by Mitch Kokai
Senior Political Analyst, John Locke Foundation
That’s the conclusion from National Review Editor Rich Lowry.
Even if you were paying only very little attention, you would have gotten the distinct impression over the past four election cycles that the GOP was unalterably committed to repealing and replacing Obamacare.
It didn’t matter what year the Republicans were running (2010, 2012, 2014, or 2016) or what presidential candidate (earnest, establishment-friendly Mitt Romney or bombastic outsider Donald Trump), repeal of Obamacare remained the consistent theme.
The party didn’t leave anything in doubt. It didn’t rely on weasel words or escape hatches. Republicans pledged to, as Texas senator Ted Cruz put it, repeal “every blasted word of Obamacare.” And not in phases, not slowly over time, but ASAP.
Exaggerating only a little more than other Republicans, Donald Trump said last year that “we will be able to immediately repeal and replace Obamacare. Have to do it. I will ask Congress to convene a special session so we can repeal and replace, and it will be such an honor for me, for you, and for everybody in this country because Obamacare has to be replaced and we will do it very, very quickly.”
With the House on the verge perhaps of getting a repeal-and-replace bill through, it is worth recalling the years of sweeping promises. The House bill will roll back Obamacare taxes and introduce a significant reform of Medicaid, but when it comes to the heart of Obamacare — the regulations — the bill only makes it possible for states to get waivers, based on certain conditions.

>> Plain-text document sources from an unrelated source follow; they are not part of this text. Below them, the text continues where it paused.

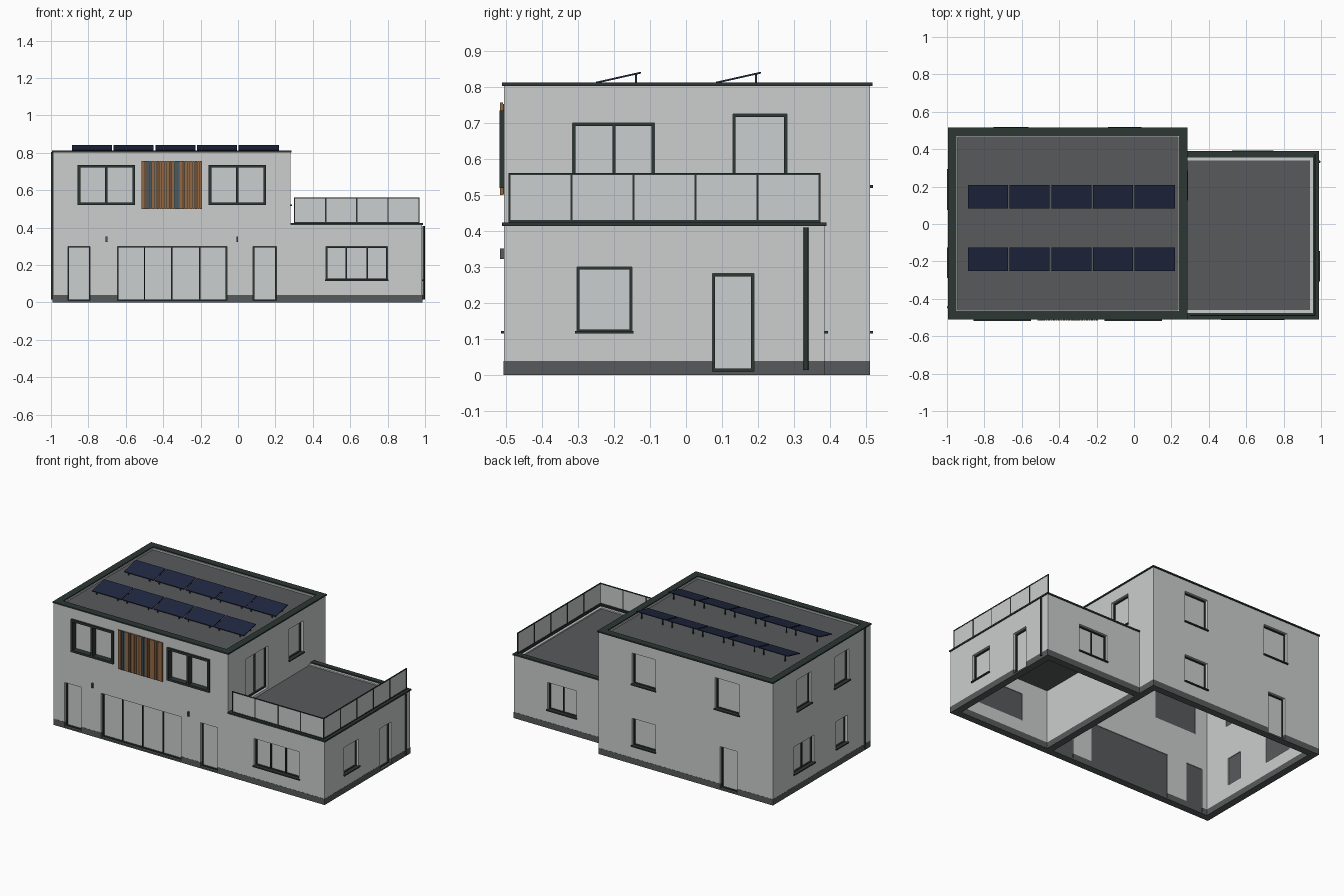
import bpy, bmesh, math
from mathutils import Matrix, Vector

if "Cube" in bpy.data.objects:
    bpy.data.objects.remove(bpy.data.objects["Cube"])


def material(name, rgb):
    m = bpy.data.materials.new(name)
    m.diffuse_color = (*rgb, 1)
    m.use_nodes = True
    m.node_tree.nodes["Principled BSDF"].inputs["Base Color"].default_value = m.diffuse_color
    return m


WALL = material("light_render", (0.60, 0.62, 0.61))
GLASS = material("pale_glass", (0.60, 0.62, 0.62))
GREY = material("mid_grey", (0.095, 0.102, 0.106))
TRIM = material("dark_trim", (0.026, 0.038, 0.035))
SOLAR = material("navy_panel", (0.014, 0.021, 0.052))
WOOD = material("warm_wood", (0.29, 0.14, 0.06))
BROWN = material("brown_wood", (0.17, 0.08, 0.035))
SLATE = material("slate_blue", (0.07, 0.10, 0.11))


def make(name, boxes, mat, matrix=None):
    """One object from boxes given as (x0, x1, y0, y1, z0, z1)."""
    bm = bmesh.new()
    for x0, x1, y0, y1, z0, z1 in boxes:
        c = Vector(((x0 + x1) / 2, (y0 + y1) / 2, (z0 + z1) / 2))
        s = Matrix.Diagonal((abs(x1 - x0), abs(y1 - y0), abs(z1 - z0), 1))
        bmesh.ops.create_cube(bm, size=1, matrix=Matrix.Translation(c) @ s)
    me = bpy.data.meshes.new(name)
    bm.to_mesh(me)
    bm.free()
    me.materials.append(mat)
    ob = bpy.data.objects.new(name, me)
    bpy.context.collection.objects.link(ob)
    if matrix:
        ob.matrix_world = matrix
    return ob


def ring(x0, x1, y0, y1, z0, z1, w, left=True):
    """Rectangular border of width w, optionally open on the left."""
    r = [(x0, x1, y0, y0 + w, z0, z1), (x0, x1, y1 - w, y1, z0, z1),
         (x1 - w, x1, y0 + w, y1 - w, z0, z1)]
    return r + ([(x0, x0 + w, y0 + w, y1 - w, z0, z1)] if left else [])


# Wall planes: running axis, face position, outward sign
SIDES = {"front": ("x", -0.505, -1), "back": ("x", 0.51, 1), "wing_back": ("x", 0.385, 1),
         "left": ("y", -0.99, -1), "right": ("y", 0.985, 1), "terrace": ("y", 0.28, 1)}


def on_wall(side, u0, u1, d0, d1, z0, z1):
    axis, face, s = SIDES[side]
    a, b = sorted((face + s * d0, face + s * d1))
    return (u0, u1, a, b, z0, z1) if axis == "x" else (a, b, u0, u1, z0, z1)


# Openings: side, u0, u1, z0, z1, dividers, has sill, frame width, frame front
OPENINGS = [
    ("front", -0.91, -0.79, 0.01, 0.30, [], 0, 0.007, -0.015),
    ("front", -0.645, -0.06, 0.01, 0.30, [-0.50, -0.355, -0.205], 0, 0.007, -0.015),
    ("front", 0.08, 0.205, 0.01, 0.30, [], 0, 0.007, -0.015),
    ("front", 0.47, 0.80, 0.12, 0.30, [0.58, 0.69], 1, 0.008, -0.015),
    ("front", -0.857, -0.55, 0.52, 0.735, [-0.704], 0, 0.014, 0.013),
    ("front", -0.157, 0.15, 0.52, 0.735, [-0.004], 0, 0.014, 0.013),
    ("right", -0.303, -0.15, 0.12, 0.30, [], 1, 0.007, -0.015),
    ("right", 0.073, 0.188, 0.01, 0.282, [], 0, 0.008, -0.015),
    ("terrace", -0.315, -0.088, 0.425, 0.70, [-0.20], 0, 0.008, -0.015),
    ("terrace", 0.13, 0.28, 0.52, 0.725, [], 1, 0.008, -0.015),
    ("back", -0.135, 0.035, 0.525, 0.73, [], 1, 0.007, -0.015),
    ("back", -0.745, -0.57, 0.525, 0.73, [], 1, 0.007, -0.015),
    ("back", -0.135, 0.035, 0.12, 0.30, [], 1, 0.007, -0.015),
    ("back", -0.73, -0.605, 0.01, 0.285, [], 0, 0.007, -0.015),
    ("wing_back", 0.53, 0.74, 0.12, 0.30, [0.635], 1, 0.007, -0.015),
    ("left", 0.11, 0.26, 0.525, 0.73, [], 1, 0.007, -0.015),
    ("left", -0.285, -0.13, 0.525, 0.73, [], 1, 0.007, -0.015),
    ("left", 0.08, 0.29, 0.12, 0.30, [0.185], 1, 0.007, -0.015),
    ("left", -0.265, -0.15, 0.12, 0.30, [], 1, 0.007, -0.015),
]

frames, panes, backs, sills, holes = [], [], [], [], []
for side, u0, u1, z0, z1, divs, sill, w, f in OPENINGS:
    holes.append(on_wall(side, u0, u1, -0.06, 0.03, z0, z1))
    bars = [(u0, u0 + w, z0, z1), (u1 - w, u1, z0, z1),
            (u0 + w, u1 - w, z0, z0 + w), (u0 + w, u1 - w, z1 - w, z1)]
    bars += [(d - w / 2, d + w / 2, z0 + w, z1 - w) for d in divs]
    frames += [on_wall(side, a, b, -0.035, f, c, d) for a, b, c, d in bars]
    panes.append(on_wall(side, u0, u1, -0.030, -0.024, z0, z1))
    backs.append(on_wall(side, u0, u1, -0.040, -0.032, z0, z1))
    if sill:
        sills.append(on_wall(side, u0 - 0.005, u1 + 0.005, -0.02, 0.009, z0 - 0.005, z0 + 0.003))

# Hollow walls and plinth, cut by the openings
cutter = make("opening_cutter", holes, WALL)
cutter.hide_render = True


def shell(name, box, inner, mat):
    core = make(name + "_core", [inner], mat)
    ob = make(name, [box], mat)
    bpy.context.view_layer.objects.active = ob
    for c in (core, cutter):
        mod = ob.modifiers.new("cut", "BOOLEAN")
        mod.operation, mod.solver, mod.object = "DIFFERENCE", "EXACT", c
        bpy.ops.object.modifier_apply(modifier=mod.name)
    bpy.data.objects.remove(core)


MAIN_IN = (-0.945, 0.235, -0.46, 0.465, -0.1, 1)
WING_IN = (0.2, 0.94, -0.46, 0.34, -0.1, 1)
shell("main_walls", (-0.99, 0.28, -0.505, 0.51, 0.04, 0.805), MAIN_IN, WALL)
shell("wing_walls", (0.28, 0.985, -0.505, 0.385, 0.04, 0.416), WING_IN, WALL)
shell("main_plinth", (-0.991, 0.281, -0.506, 0.511, 0, 0.04), MAIN_IN, GREY)
shell("wing_plinth", (0.281, 0.986, -0.506, 0.386, 0, 0.04), WING_IN, GREY)
bpy.data.objects.remove(cutter)

make("window_frames", frames, TRIM)
make("window_panes", panes, GLASS)
make("window_backs", backs, GREY)
make("window_sills", sills, TRIM)

# Roofs and parapet caps
make("main_roof", [(-0.95, 0.24, -0.465, 0.47, 0.775, 0.795)], GREY)
make("wing_roof", [(0.28, 0.945, -0.465, 0.345, 0.39, 0.408)], GREY)
make("main_parapet_cap", ring(-0.995, 0.286, -0.51, 0.517, 0.803, 0.812, 0.046), TRIM)
make("wing_parapet_cap", ring(0.281, 0.99, -0.51, 0.39, 0.414, 0.424, 0.034, False), TRIM)

# Terrace railing on the front and right edges
xs = [0.303 + i * 0.166 for i in range(5)]
ys = [-0.49 + i * 0.172 for i in range(6)]
RX, RY, t = 0.967, -0.49, 0.003
posts = [(x - t, x + t, RY - t, RY + t, 0.42, 0.56) for x in xs]
posts += [(RX - t, RX + t, y - t, y + t, 0.42, 0.56) for y in ys[1:]]
make("railing_posts", posts, TRIM)
rails = []
for z in (0.427, 0.558):
    rails += [(0.30, RX + t, RY - t, RY + t, z - t, z + t), (RX - t, RX + t, RY, 0.373, z - t, z + t)]
make("railing_rails", rails, TRIM)
make("railing_glass", [(0.303, RX, RY - 0.001, RY + 0.001, 0.43, 0.555),
                       (RX - 0.001, RX + 0.001, RY, 0.37, 0.43, 0.555)], GLASS)

# Tilted solar panels in two rows of five, with rear legs
tilt = math.atan2(0.028, 0.125)
legs = []
for row, y0 in enumerate((-0.25, 0.083)):
    row_panels = []
    for i in range(5):
        x = -0.888 + i * 0.223
        row_panels.append((x, x + 0.214, 0, 0.128, -0.002, 0.003))
        for lx in (x + 0.03, x + 0.184):
            legs.append((lx - t, lx + t, y0 + 0.108, y0 + 0.114, 0.79, 0.836))
            legs.append((lx - t, lx + t, y0 + 0.002, y0 + 0.008, 0.79, 0.812))
    make(f"solar_panels_{row + 1}", row_panels, SOLAR,
         Matrix.Translation((0, y0, 0.811)) @ Matrix.Rotation(tilt, 4, "X"))
make("solar_legs", legs, TRIM)

# Vertical timber screen between the upper windows
make("screen_backing", [(-0.512, -0.193, -0.509, -0.504, 0.502, 0.753)], TRIM)
slats = {"wood": [], "brown": [], "slate": []}
for i in range(24):
    x = -0.515 + i * 0.01355
    kind = "slate" if i in (2, 3, 13, 14) else "brown" if i % 5 == 1 else "wood"
    slats[kind].append((x, x + 0.0115, -0.516, -0.508, 0.50, 0.756))
for kind, mat in (("wood", WOOD), ("brown", BROWN), ("slate", SLATE)):
    make(f"screen_slats_{kind}", slats[kind], mat)

# Wall lamps beside the ground floor doors
make("wall_lamps", [(x - 0.005, x + 0.005, -0.516, -0.503, 0.322, 0.352) for x in (-0.704, -0.004)], GREY)

# Downpipes
for name, x, y, top in (("left_downpipe", -0.994, -0.445, 0.805), ("right_downpipe", 0.992, 0.333, 0.41)):
    bpy.ops.mesh.primitive_cylinder_add(vertices=12, radius=0.0065, depth=top - 0.015,
                                        location=(x, y, (top + 0.015) / 2))
    pipe = bpy.context.object
    pipe.name = name
    pipe.data.materials.append(TRIM)
    bpy.ops.object.shade_smooth_by_angle()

This is a bill probably worth having, even if it would have earned the derision of Republicans back in the days when they were winning elections with Churchillian statements of resolve on Obamacare. Then, it would have been considered a contemptible half a loaf — at best. Now, when Republicans actually have power, everything looks different.